Fortunately, most golfers never experience the yips, but for the unlucky few, there are a few things that seem to help. For starters, rhythmic practice swings and deep breathing help golfers to relax just before a putt. In nerve-wracking situations, it might even help to close the eyes and take a few deep breaths just before the stroke.
The next phase requires practicing a different kind of stroke. If it’s the right arm and hand producing the yip, it generally helps to reduce their influence in the stroke. Making more of a true, pendulum-style, big-muscle, shoulder swing allows the arms to swing more freely than they do for golfers who pop the ball with their dominant arm, hand or wrist. The big-muscle swing is probably the ideal, but next best would be to emphasize the left side; swing or slightly pull the putter through with the left side, and if necessary, use a tight left-hand grip while making the right go limp.
If the yips are persistent, there are several more drastic options. Putting left-hand-low (reversing the two hands in their positions on the shaft) and using belly or tall putters sometimes helps. In really bad cases, I’ll have a golfer run the putter shaft up the inside of his left arm and then strap it there with the right hand.

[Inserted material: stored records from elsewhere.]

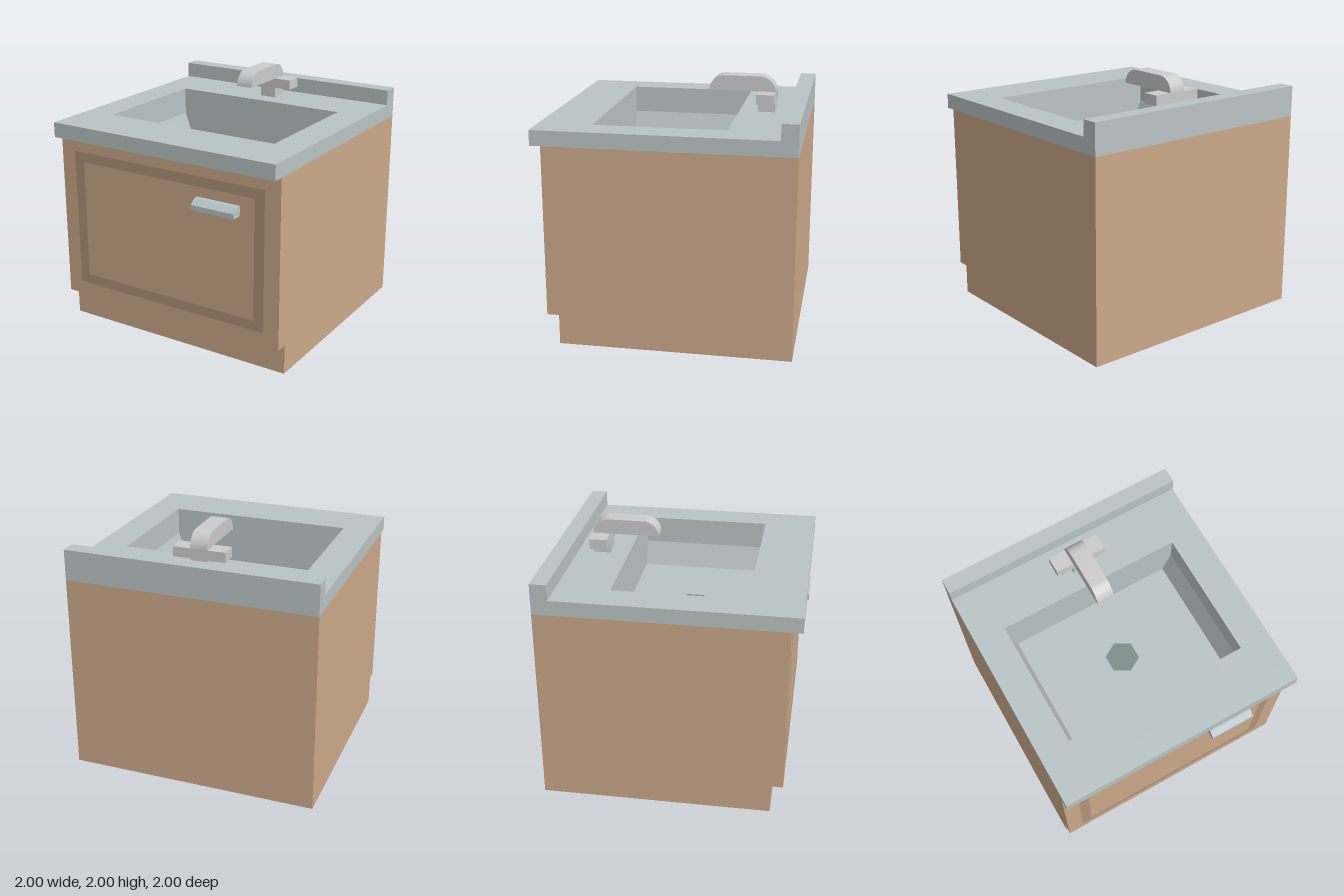
import * as THREE from 'three';
import { toCreasedNormals } from 'three/addons/utils/BufferGeometryUtils.js';

const BASE_TOP = 1.595, DECK = 1.715, BACK = -1, DOOR_Z = 0.915;

const material = (color) => new THREE.MeshStandardMaterial({ color });

function addMesh(parent, name, geometry, mat) {
  const mesh = new THREE.Mesh(geometry, mat);
  mesh.name = name;
  parent.add(mesh);
  return mesh;
}

// Side profile of [z, y] points
function profile(points) {
  return new THREE.Shape(points.map(([z, y]) => new THREE.Vector2(-z, y)));
}

// Extrude a side profile from x0 to x1
function extrudeX(shape, x0, x1) {
  const g = new THREE.ExtrudeGeometry(shape, { depth: x1 - x0, bevelEnabled: false, curveSegments: 10 });
  return g.rotateY(Math.PI / 2).translate(x0, 0, 0);
}

// Remove the level faces lying at a given height
function openAt(geometry, y) {
  const p = geometry.attributes.position, kept = [];
  for (let i = 0; i < p.count; i += 3) {
    if ([0, 1, 2].every((k) => Math.abs(p.getY(i + k) - y) < 1e-4)) continue;
    for (let k = 0; k < 3; k++) kept.push(p.getX(i + k), p.getY(i + k), p.getZ(i + k));
  }
  return fromPositions(kept);
}

function fromPositions(positions) {
  const g = new THREE.BufferGeometry();
  g.setAttribute('position', new THREE.Float32BufferAttribute(positions, 3));
  g.computeVertexNormals();
  return g;
}

function rect(x0, x1, y0, y1) {
  return [[x0, y0], [x1, y0], [x1, y1], [x0, y1]].map(([x, y]) => new THREE.Vector2(x, y));
}

function panelWithHole(outer, inner) {
  const shape = new THREE.Shape(outer);
  shape.holes.push(new THREE.Path(inner));
  return new THREE.ShapeGeometry(shape);
}

// Bowl from rings of [half width, height], closed by a floor
function basinGeometry(rings, z0, z1) {
  const loops = rings.map(([w, y]) => [[-w, y, z0], [-w, y, z1], [w, y, z1], [w, y, z0]]);
  const out = [];
  const quad = (a, b, c, d) => out.push(...a, ...b, ...c, ...a, ...c, ...d);
  for (let r = 0; r + 1 < loops.length; r++) {
    for (let i = 0; i < 4; i++) {
      const j = (i + 1) % 4;
      quad(loops[r][i], loops[r][j], loops[r + 1][j], loops[r + 1][i]);
    }
  }
  quad(...loops[loops.length - 1]);
  return fromPositions(out);
}

export function createModel() {
  const model = new THREE.Group();
  model.name = 'sinkCabinet';
  const wood = material(0xcca98a), darkWood = material(0xb3947a);
  const stone = material(0xbac4c5), drainGrey = material(0x7f8e8b);
  const handleMetal = material(0xbac6ca), metal = material(0xcccccc);

  // Cabinet body with a recessed toe kick, open under the counter
  const body = profile([[0.82, 0], [0.82, 0.24], [DOOR_Z, 0.24], [DOOR_Z, BASE_TOP], [BACK, BASE_TOP], [BACK, 0]]);
  addMesh(model, 'cabinetBody', openAt(extrudeX(body, -1, 1), BASE_TOP), wood);

  // Dark border on the door
  const border = panelWithHole(rect(-0.87, 0.87, 0.35, 1.48), rect(-0.785, 0.785, 0.43, 1.4));
  addMesh(model, 'doorBorder', border.translate(0, 0, DOOR_Z + 0.003), darkWood);

  // Door handle with a chamfered top
  const grip = profile([[DOOR_Z, 1.24], [1, 1.24], [1, 1.28], [0.955, 1.32], [DOOR_Z, 1.32]]);
  addMesh(model, 'doorHandle', extrudeX(grip, 0.29, 0.66), handleMetal);

  // Counter: outer edge with backsplash, top with cut-out, front lip
  const counter = new THREE.Group();
  counter.name = 'counter';
  model.add(counter);
  const edge = profile([[1, BASE_TOP], [1, DECK], [-0.87, DECK], [-0.87, 1.84], [BACK, 1.84], [BACK, BASE_TOP]]);
  const shell = openAt(openAt(extrudeX(edge, -1, 1), DECK), BASE_TOP);
  addMesh(counter, 'counterEdgeAndBacksplash', shell, stone);
  const top = panelWithHole(rect(-1, 1, -1, 0.87), rect(-0.75, 0.75, -0.58, 0.455));
  addMesh(counter, 'counterTop', top.rotateX(-Math.PI / 2).translate(0, DECK, 0), stone);
  const lip = new THREE.PlaneGeometry(2, 1 - DOOR_Z).rotateX(Math.PI / 2);
  addMesh(counter, 'counterLip', lip.translate(0, BASE_TOP, (1 + DOOR_Z) / 2), stone);

  // Basin with sloping lower ends, and a six-sided drain
  const floorY = 1.3;
  addMesh(model, 'basin', basinGeometry([[0.75, DECK], [0.75, 1.495], [0.68, floorY]], -0.455, 0.58), stone);
  const drain = new THREE.CircleGeometry(0.135, 6, Math.PI / 2).rotateX(-Math.PI / 2);
  addMesh(model, 'drain', drain.translate(0, floorY + 0.003, 0.065), drainGrey);

  // Faucet: post, cross handle and rounded spout
  const faucet = new THREE.Group();
  faucet.name = 'faucet';
  faucet.position.set(0.01, 0, 0);
  model.add(faucet);
  const post = new THREE.BoxGeometry(0.14, 0.165, 0.138);
  addMesh(faucet, 'faucetPost', post.translate(0, 1.7975, -0.672), metal);
  for (const side of [-1, 1]) {
    const arm = new THREE.BoxGeometry(0.14, 0.08, 0.138);
    addMesh(faucet, side > 0 ? 'leftTap' : 'rightTap', arm.translate(side * 0.14, 1.84, -0.672), metal);
  }
  const spout = new THREE.Shape();
  spout.moveTo(0.21, 1.88);
  spout.bezierCurveTo(0.21, 1.945, 0.265, 2, 0.33, 2);
  spout.lineTo(0.62, 2);
  spout.bezierCurveTo(0.685, 2, 0.741, 1.945, 0.741, 1.88);
  spout.closePath();
  addMesh(faucet, 'spout', toCreasedNormals(extrudeX(spout, -0.07, 0.07), 0.6), metal);

  return model;
}
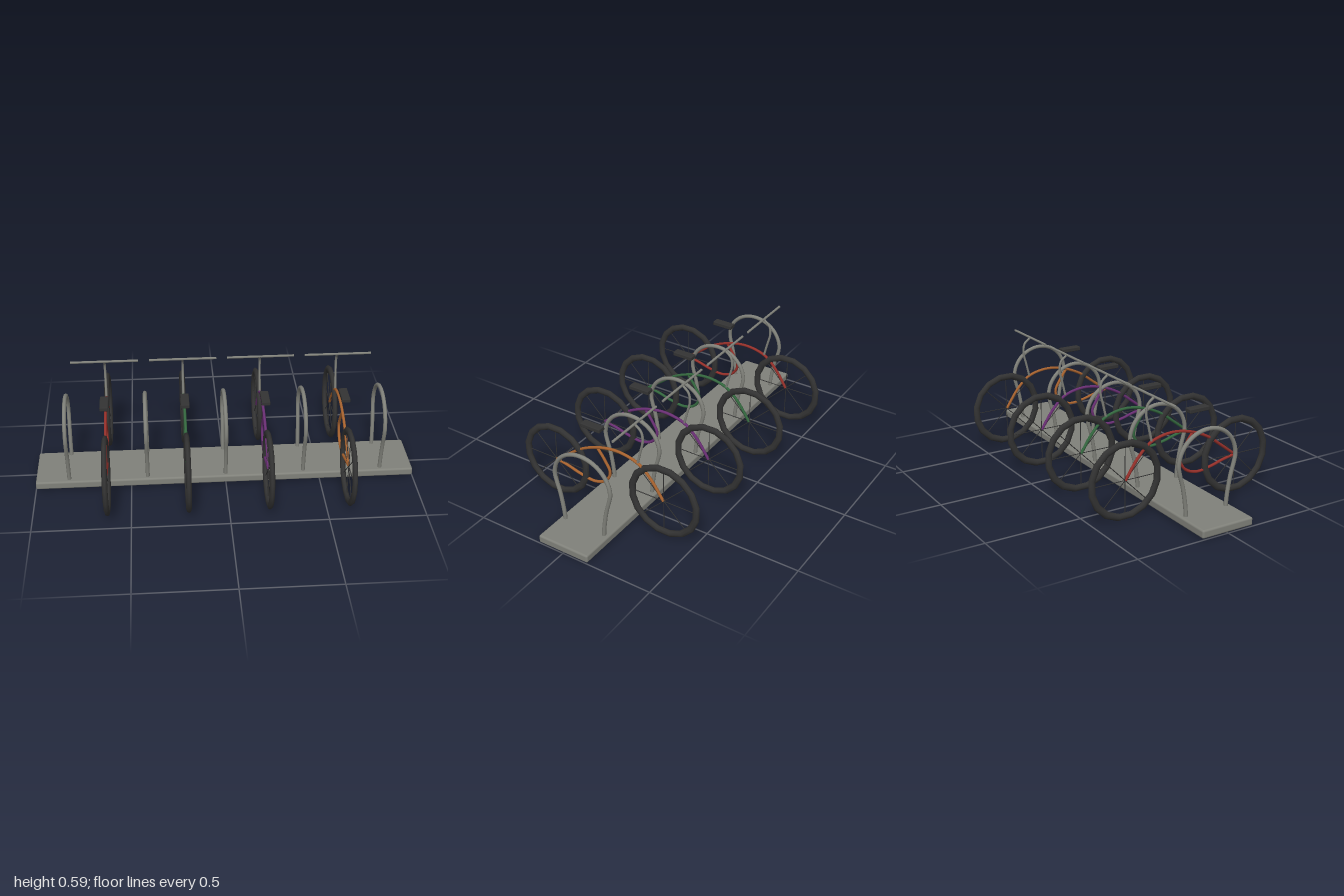
import * as THREE from 'three';
import { RoundedBoxGeometry } from 'three/addons/geometries/RoundedBoxGeometry.js';

const mat = (name, color) => {
  const m = new THREE.MeshStandardMaterial({ color });
  m.name = name;
  return m;
};

export function createModel() {
  const steel = mat('grey steel', 0x80817a);
  const rubber = mat('black rubber', 0x333333);
  const paints = [
    mat('red paint', 0x96302a), mat('green paint', 0x34683f),
    mat('purple paint', 0x6a2f74), mat('orange paint', 0xa8632f),
  ];

  const add = (parent, name, geometry, material, x = 0, y = 0, z = 0) => {
    const mesh = new THREE.Mesh(geometry, material);
    mesh.name = name;
    mesh.position.set(x, y, z);
    parent.add(mesh);
    return mesh;
  };

  // Round tube in the side plane, through [z, y] points
  const tube = (points, radius, segments) => new THREE.TubeGeometry(
    new THREE.CatmullRomCurve3(points.map(([z, y]) => new THREE.Vector3(0, y, z))),
    segments, radius, 8);

  const model = new THREE.Group();
  model.name = 'bicycleRack';

  // Base slab
  add(model, 'base', new RoundedBoxGeometry(2, 0.043, 0.29, 3, 0.01), steel, 0, 0.0255, 0);

  // Hoops: splayed legs joined by a half-round arch
  const side = [[0.116, 0.03], [0.122, 0.1], [0.139, 0.2], [0.157, 0.265]];
  const arch = [];
  for (let i = 0; i <= 10; i++) {
    const a = (i / 10) * Math.PI;
    arch.push([0.164 * Math.cos(a), 0.305 + 0.156 * Math.sin(a)]);
  }
  const mirrored = side.map(([z, y]) => [-z, y]).reverse();
  const hoopGeo = tube([...side, ...arch, ...mirrored], 0.0105, 56);
  for (let i = -2; i <= 2; i++) add(model, 'hoop', hoopGeo, steel, i * 0.4125);

  // Shared bicycle geometry
  const tyreGeo = new THREE.TorusGeometry(0.1855, 0.0185, 8, 16);
  tyreGeo.rotateZ(Math.PI / 16).scale(1, 1, 0.75).rotateY(Math.PI / 2);
  const spokeGeo = new THREE.CylinderGeometry(0.0022, 0.0022, 0.365, 6);
  const topTubeGeo = tube([[0.324, 0.2], [0.235, 0.268], [0.152, 0.328], [0.04, 0.375],
    [-0.07, 0.39], [-0.18, 0.364], [-0.25, 0.302], [-0.322, 0.2]], 0.0075, 40);
  const loopTubeGeo = tube([[0.324, 0.2], [0.25, 0.186], [0.18, 0.167], [0.087, 0.156],
    [0.02, 0.185], [-0.01, 0.245], [0.02, 0.308], [0.06, 0.364]], 0.0075, 40);
  const stemGeo = tube([[-0.175, 0.362], [-0.192, 0.434], [-0.208, 0.505],
    [-0.2, 0.555], [-0.164, 0.587]], 0.0065, 24);
  const barGeo = new THREE.CylinderGeometry(0.0065, 0.0065, 0.354, 8).rotateZ(Math.PI / 2);
  const seatGeo = new RoundedBoxGeometry(0.044, 0.022, 0.116, 2, 0.004);

  const makeWheel = () => {
    const wheel = new THREE.Group();
    wheel.name = 'wheel';
    add(wheel, 'tyre', tyreGeo, rubber);
    for (let i = 0; i < 4; i++) {
      add(wheel, 'spoke', spokeGeo, rubber).rotation.x = (i * Math.PI) / 4;
    }
    return wheel;
  };

  // Four bicycles, one paint colour each
  paints.forEach((paint, i) => {
    const bike = new THREE.Group();
    bike.name = 'bicycle';
    bike.position.x = -0.619 + i * 0.4115;
    for (const z of [0.324, -0.324]) {
      const wheel = makeWheel();
      wheel.position.set(0, 0.201, z);
      bike.add(wheel);
    }
    add(bike, 'frameArch', topTubeGeo, paint);
    add(bike, 'frameLoop', loopTubeGeo, paint);
    add(bike, 'handlebarStem', stemGeo, steel);
    add(bike, 'handlebar', barGeo, steel, 0, 0.588, -0.165);
    add(bike, 'seat', seatGeo, rubber, 0, 0.482, 0.088);
    model.add(bike);
  });

  return model;
}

He can then putt with the left shoulder and without the influence of the right hand.
While the shanks make it almost impossible to play a round of golf, the yips are frustrating because everything seems to be going along normally – until we stand over a harmless, little, almost-tap-in putt. All I know is that I would not wish either one on my least favorite competitor.
John Rogers is a full-time teaching pro at Lakeview Golf Course in Harrisonburg.